### Stored records
⟨
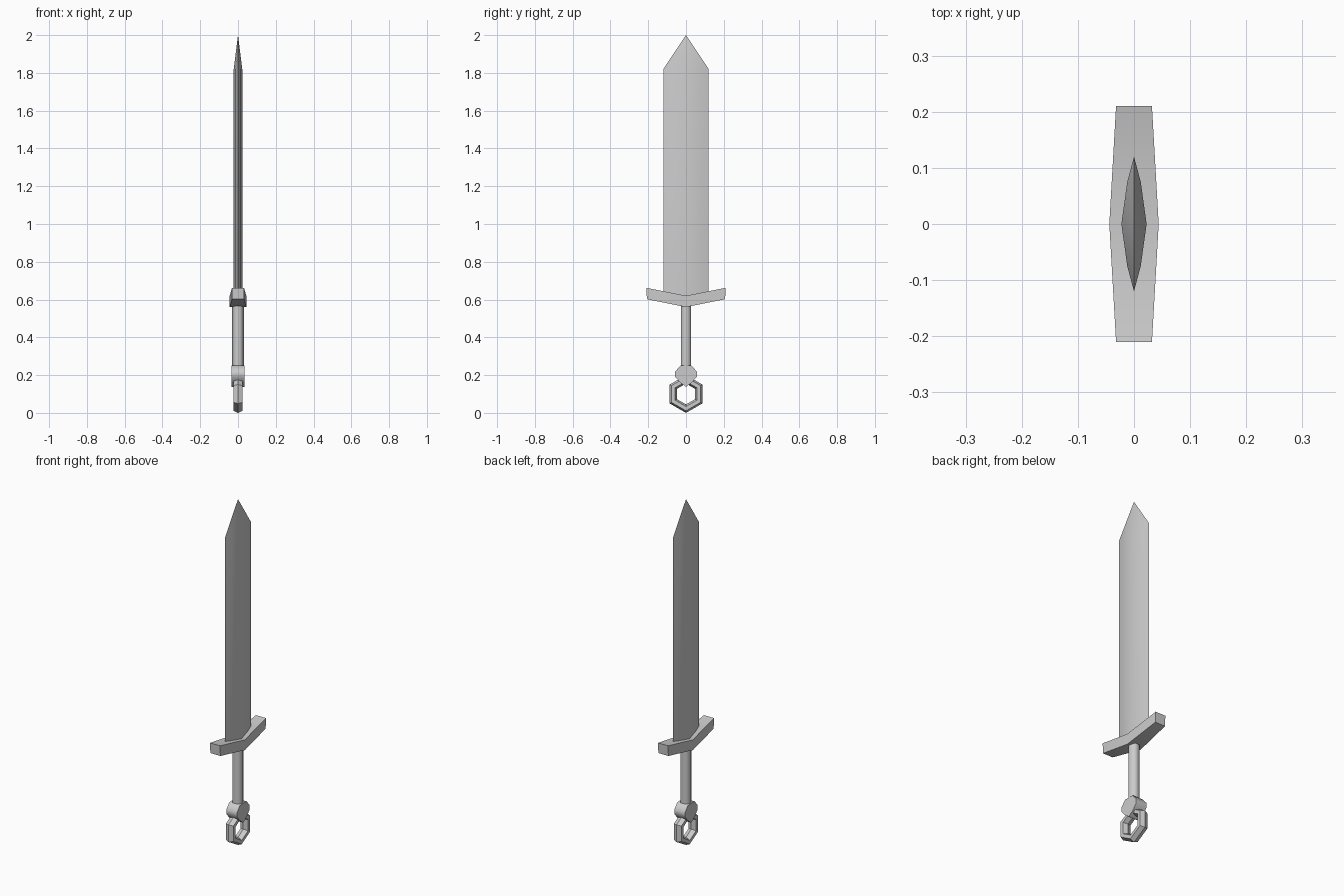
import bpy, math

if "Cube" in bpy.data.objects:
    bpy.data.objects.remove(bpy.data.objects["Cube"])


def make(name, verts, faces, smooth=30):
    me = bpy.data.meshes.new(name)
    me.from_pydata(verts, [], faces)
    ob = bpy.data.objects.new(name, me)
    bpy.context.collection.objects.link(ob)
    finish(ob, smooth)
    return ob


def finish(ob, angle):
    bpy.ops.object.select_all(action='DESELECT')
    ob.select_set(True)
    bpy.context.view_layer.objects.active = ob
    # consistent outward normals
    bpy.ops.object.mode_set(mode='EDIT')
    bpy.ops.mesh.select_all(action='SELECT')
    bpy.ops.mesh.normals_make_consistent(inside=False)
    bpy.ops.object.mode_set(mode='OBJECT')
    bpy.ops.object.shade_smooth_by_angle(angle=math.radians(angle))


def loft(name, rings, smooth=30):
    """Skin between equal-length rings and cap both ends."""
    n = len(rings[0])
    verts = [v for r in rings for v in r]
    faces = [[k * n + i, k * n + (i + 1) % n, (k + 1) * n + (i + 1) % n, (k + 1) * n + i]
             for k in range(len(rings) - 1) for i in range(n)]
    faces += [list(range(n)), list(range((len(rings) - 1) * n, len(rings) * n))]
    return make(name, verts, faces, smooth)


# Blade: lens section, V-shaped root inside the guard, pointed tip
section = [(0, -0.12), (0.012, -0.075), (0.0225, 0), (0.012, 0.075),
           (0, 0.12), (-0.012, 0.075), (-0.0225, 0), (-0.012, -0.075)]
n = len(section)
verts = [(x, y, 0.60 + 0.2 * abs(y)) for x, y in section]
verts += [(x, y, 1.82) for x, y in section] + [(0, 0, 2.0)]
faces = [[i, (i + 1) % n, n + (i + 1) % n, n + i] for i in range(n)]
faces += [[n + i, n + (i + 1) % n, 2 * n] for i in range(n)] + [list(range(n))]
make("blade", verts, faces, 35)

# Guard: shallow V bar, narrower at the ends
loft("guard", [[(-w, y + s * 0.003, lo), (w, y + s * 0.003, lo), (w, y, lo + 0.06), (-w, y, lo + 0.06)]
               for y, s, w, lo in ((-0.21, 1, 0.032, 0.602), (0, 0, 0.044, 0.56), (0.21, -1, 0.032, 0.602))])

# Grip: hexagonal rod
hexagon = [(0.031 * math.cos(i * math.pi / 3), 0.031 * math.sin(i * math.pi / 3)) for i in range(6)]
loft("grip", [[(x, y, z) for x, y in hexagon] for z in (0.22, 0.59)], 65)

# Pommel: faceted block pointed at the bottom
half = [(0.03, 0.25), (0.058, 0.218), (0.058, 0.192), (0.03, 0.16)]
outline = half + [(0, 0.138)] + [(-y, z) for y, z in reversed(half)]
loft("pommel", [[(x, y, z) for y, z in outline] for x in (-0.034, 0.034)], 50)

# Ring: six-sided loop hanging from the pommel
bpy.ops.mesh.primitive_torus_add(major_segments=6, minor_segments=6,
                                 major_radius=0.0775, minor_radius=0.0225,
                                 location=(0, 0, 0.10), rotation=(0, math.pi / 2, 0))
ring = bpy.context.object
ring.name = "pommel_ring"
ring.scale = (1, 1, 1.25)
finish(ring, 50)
⟩
### PROBLEM DETAILS
Word for word, repeat all of the entries above, leaving out the pictures.

### WRITTEN SOLUTION
import bpy, math

if "Cube" in bpy.data.objects:
    bpy.data.objects.remove(bpy.data.objects["Cube"])


def make(name, verts, faces, smooth=30):
    me = bpy.data.meshes.new(name)
    me.from_pydata(verts, [], faces)
    ob = bpy.data.objects.new(name, me)
    bpy.context.collection.objects.link(ob)
    finish(ob, smooth)
    return ob


def finish(ob, angle):
    bpy.ops.object.select_all(action='DESELECT')
    ob.select_set(True)
    bpy.context.view_layer.objects.active = ob
    # consistent outward normals
    bpy.ops.object.mode_set(mode='EDIT')
    bpy.ops.mesh.select_all(action='SELECT')
    bpy.ops.mesh.normals_make_consistent(inside=False)
    bpy.ops.object.mode_set(mode='OBJECT')
    bpy.ops.object.shade_smooth_by_angle(angle=math.radians(angle))


def loft(name, rings, smooth=30):
    """Skin between equal-length rings and cap both ends."""
    n = len(rings[0])
    verts = [v for r in rings for v in r]
    faces = [[k * n + i, k * n + (i + 1) % n, (k + 1) * n + (i + 1) % n, (k + 1) * n + i]
             for k in range(len(rings) - 1) for i in range(n)]
    faces += [list(range(n)), list(range((len(rings) - 1) * n, len(rings) * n))]
    return make(name, verts, faces, smooth)


# Blade: lens section, V-shaped root inside the guard, pointed tip
section = [(0, -0.12), (0.012, -0.075), (0.0225, 0), (0.012, 0.075),
           (0, 0.12), (-0.012, 0.075), (-0.0225, 0), (-0.012, -0.075)]
n = len(section)
verts = [(x, y, 0.60 + 0.2 * abs(y)) for x, y in section]
verts += [(x, y, 1.82) for x, y in section] + [(0, 0, 2.0)]
faces = [[i, (i + 1) % n, n + (i + 1) % n, n + i] for i in range(n)]
faces += [[n + i, n + (i + 1) % n, 2 * n] for i in range(n)] + [list(range(n))]
make("blade", verts, faces, 35)

# Guard: shallow V bar, narrower at the ends
loft("guard", [[(-w, y + s * 0.003, lo), (w, y + s * 0.003, lo), (w, y, lo + 0.06), (-w, y, lo + 0.06)]
               for y, s, w, lo in ((-0.21, 1, 0.032, 0.602), (0, 0, 0.044, 0.56), (0.21, -1, 0.032, 0.602))])

# Grip: hexagonal rod
hexagon = [(0.031 * math.cos(i * math.pi / 3), 0.031 * math.sin(i * math.pi / 3)) for i in range(6)]
loft("grip", [[(x, y, z) for x, y in hexagon] for z in (0.22, 0.59)], 65)

# Pommel: faceted block pointed at the bottom
half = [(0.03, 0.25), (0.058, 0.218), (0.058, 0.192), (0.03, 0.16)]
outline = half + [(0, 0.138)] + [(-y, z) for y, z in reversed(half)]
loft("pommel", [[(x, y, z) for y, z in outline] for x in (-0.034, 0.034)], 50)

# Ring: six-sided loop hanging from the pommel
bpy.ops.mesh.primitive_torus_add(major_segments=6, minor_segments=6,
                                 major_radius=0.0775, minor_radius=0.0225,
                                 location=(0, 0, 0.10), rotation=(0, math.pi / 2, 0))
ring = bpy.context.object
ring.name = "pommel_ring"
ring.scale = (1, 1, 1.25)
finish(ring, 50)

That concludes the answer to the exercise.